(Saved entries)
· · · · ·
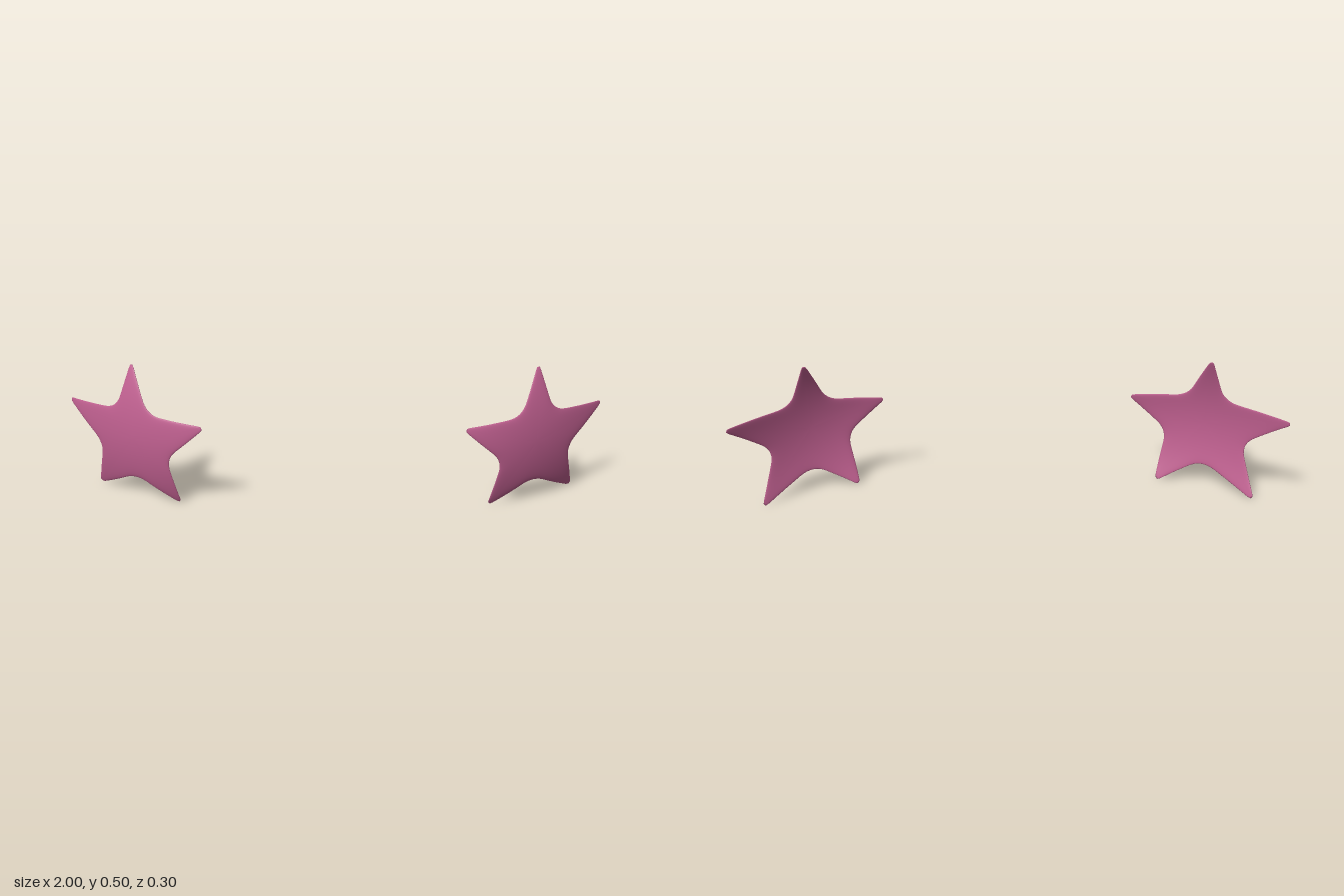
import * as THREE from 'three';
import { mergeVertices } from 'three/addons/utils/BufferGeometryUtils.js';

const SEGMENTS = 160, RINGS = 16, HALF_THICKNESS = 0.004;
const CENTRE_X = 0.735, CENTRE_Y = 0.24;

// Five-pointed outline, counter-clockwise from the top, with rounded tips and notches
function starOutline() {
  const half = [[0, 0.52], [0.062, 0.343], [0.28, 0.322], [0.128, 0.188], [0.172, -0.011]];
  const corners = [
    ...half.map(([x, y]) => new THREE.Vector2(-x, y)),
    new THREE.Vector2(0, 0.092),
    ...half.slice(1).reverse().map(([x, y]) => new THREE.Vector2(x, y)),
  ];
  const path = new THREE.Path();
  const n = corners.length;
  for (let i = 0; i <= n; i++) {
    const c = corners[i % n], cut = i % 2 ? 0.05 : 0.03;
    const towards = (k) => corners[(k + n) % n].clone().sub(c).setLength(cut).add(c);
    const a = towards(i - 1), b = towards((i + 1) % n);
    if (i === 0) path.moveTo(b.x, b.y);
    else {
      path.lineTo(a.x, a.y);
      path.quadraticCurveTo(c.x, c.y, b.x, b.y);
    }
  }
  return path.getSpacedPoints(SEGMENTS);
}

// Domed surface that wraps back towards the outer side
function domeDepth(u, y) {
  const v = y - 0.25;
  return 0.058 - 0.566 * u - 0.78 * u * u - 0.035 * v - 0.93 * v * v;
}

// A thin lens-shaped disc whose rim is pushed out to the star and bent over the dome
function starGeometry(side) {
  const profile = [];
  for (let j = -RINGS; j <= RINGS; j++) {
    const s = 1 - Math.abs(j) / RINGS, r = 1 - (1 - s) ** 1.5;
    profile.push(new THREE.Vector2(r, Math.sign(j) * HALF_THICKNESS * Math.sqrt(1 - r ** 10)));
  }
  const disc = new THREE.LatheGeometry(profile, SEGMENTS);
  const outline = starOutline();
  const pos = disc.attributes.position;
  for (let i = 0; i <= SEGMENTS; i++) {
    const o = outline[i % SEGMENTS];
    profile.forEach((p, j) => {
      const u = o.x * p.x;
      const y = CENTRE_Y + (o.y - CENTRE_Y) * p.x;
      pos.setXYZ(i * profile.length + j, u, y, domeDepth(side * u, y) + p.y);
    });
  }
  disc.deleteAttribute('normal');
  disc.deleteAttribute('uv');
  const geometry = mergeVertices(disc, 1e-5);
  geometry.computeVertexNormals();
  return geometry;
}

export function createModel() {
  const group = new THREE.Group();
  group.name = 'starPair';
  const material = new THREE.MeshStandardMaterial({ color: 0xc06090 });
  for (const [name, side] of [['leftStar', 1], ['rightStar', -1]]) {
    const star = new THREE.Mesh(starGeometry(side), material);
    star.name = name;
    star.position.x = side * CENTRE_X;
    group.add(star);
  }
  return group;
}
· · · · ·
Problem requirements: The records above must be printed exactly, but the pictures they hold should be omitted.

Response for this exercise:
import * as THREE from 'three';
import { mergeVertices } from 'three/addons/utils/BufferGeometryUtils.js';

const SEGMENTS = 160, RINGS = 16, HALF_THICKNESS = 0.004;
const CENTRE_X = 0.735, CENTRE_Y = 0.24;

// Five-pointed outline, counter-clockwise from the top, with rounded tips and notches
function starOutline() {
  const half = [[0, 0.52], [0.062, 0.343], [0.28, 0.322], [0.128, 0.188], [0.172, -0.011]];
  const corners = [
    ...half.map(([x, y]) => new THREE.Vector2(-x, y)),
    new THREE.Vector2(0, 0.092),
    ...half.slice(1).reverse().map(([x, y]) => new THREE.Vector2(x, y)),
  ];
  const path = new THREE.Path();
  const n = corners.length;
  for (let i = 0; i <= n; i++) {
    const c = corners[i % n], cut = i % 2 ? 0.05 : 0.03;
    const towards = (k) => corners[(k + n) % n].clone().sub(c).setLength(cut).add(c);
    const a = towards(i - 1), b = towards((i + 1) % n);
    if (i === 0) path.moveTo(b.x, b.y);
    else {
      path.lineTo(a.x, a.y);
      path.quadraticCurveTo(c.x, c.y, b.x, b.y);
    }
  }
  return path.getSpacedPoints(SEGMENTS);
}

// Domed surface that wraps back towards the outer side
function domeDepth(u, y) {
  const v = y - 0.25;
  return 0.058 - 0.566 * u - 0.78 * u * u - 0.035 * v - 0.93 * v * v;
}

// A thin lens-shaped disc whose rim is pushed out to the star and bent over the dome
function starGeometry(side) {
  const profile = [];
  for (let j = -RINGS; j <= RINGS; j++) {
    const s = 1 - Math.abs(j) / RINGS, r = 1 - (1 - s) ** 1.5;
    profile.push(new THREE.Vector2(r, Math.sign(j) * HALF_THICKNESS * Math.sqrt(1 - r ** 10)));
  }
  const disc = new THREE.LatheGeometry(profile, SEGMENTS);
  const outline = starOutline();
  const pos = disc.attributes.position;
  for (let i = 0; i <= SEGMENTS; i++) {
    const o = outline[i % SEGMENTS];
    profile.forEach((p, j) => {
      const u = o.x * p.x;
      const y = CENTRE_Y + (o.y - CENTRE_Y) * p.x;
      pos.setXYZ(i * profile.length + j, u, y, domeDepth(side * u, y) + p.y);
    });
  }
  disc.deleteAttribute('normal');
  disc.deleteAttribute('uv');
  const geometry = mergeVertices(disc, 1e-5);
  geometry.computeVertexNormals();
  return geometry;
}

export function createModel() {
  const group = new THREE.Group();
  group.name = 'starPair';
  const material = new THREE.MeshStandardMaterial({ color: 0xc06090 });
  for (const [name, side] of [['leftStar', 1], ['rightStar', -1]]) {
    const star = new THREE.Mesh(starGeometry(side), material);
    star.name = name;
    star.position.x = side * CENTRE_X;
    group.add(star);
  }
  return group;
}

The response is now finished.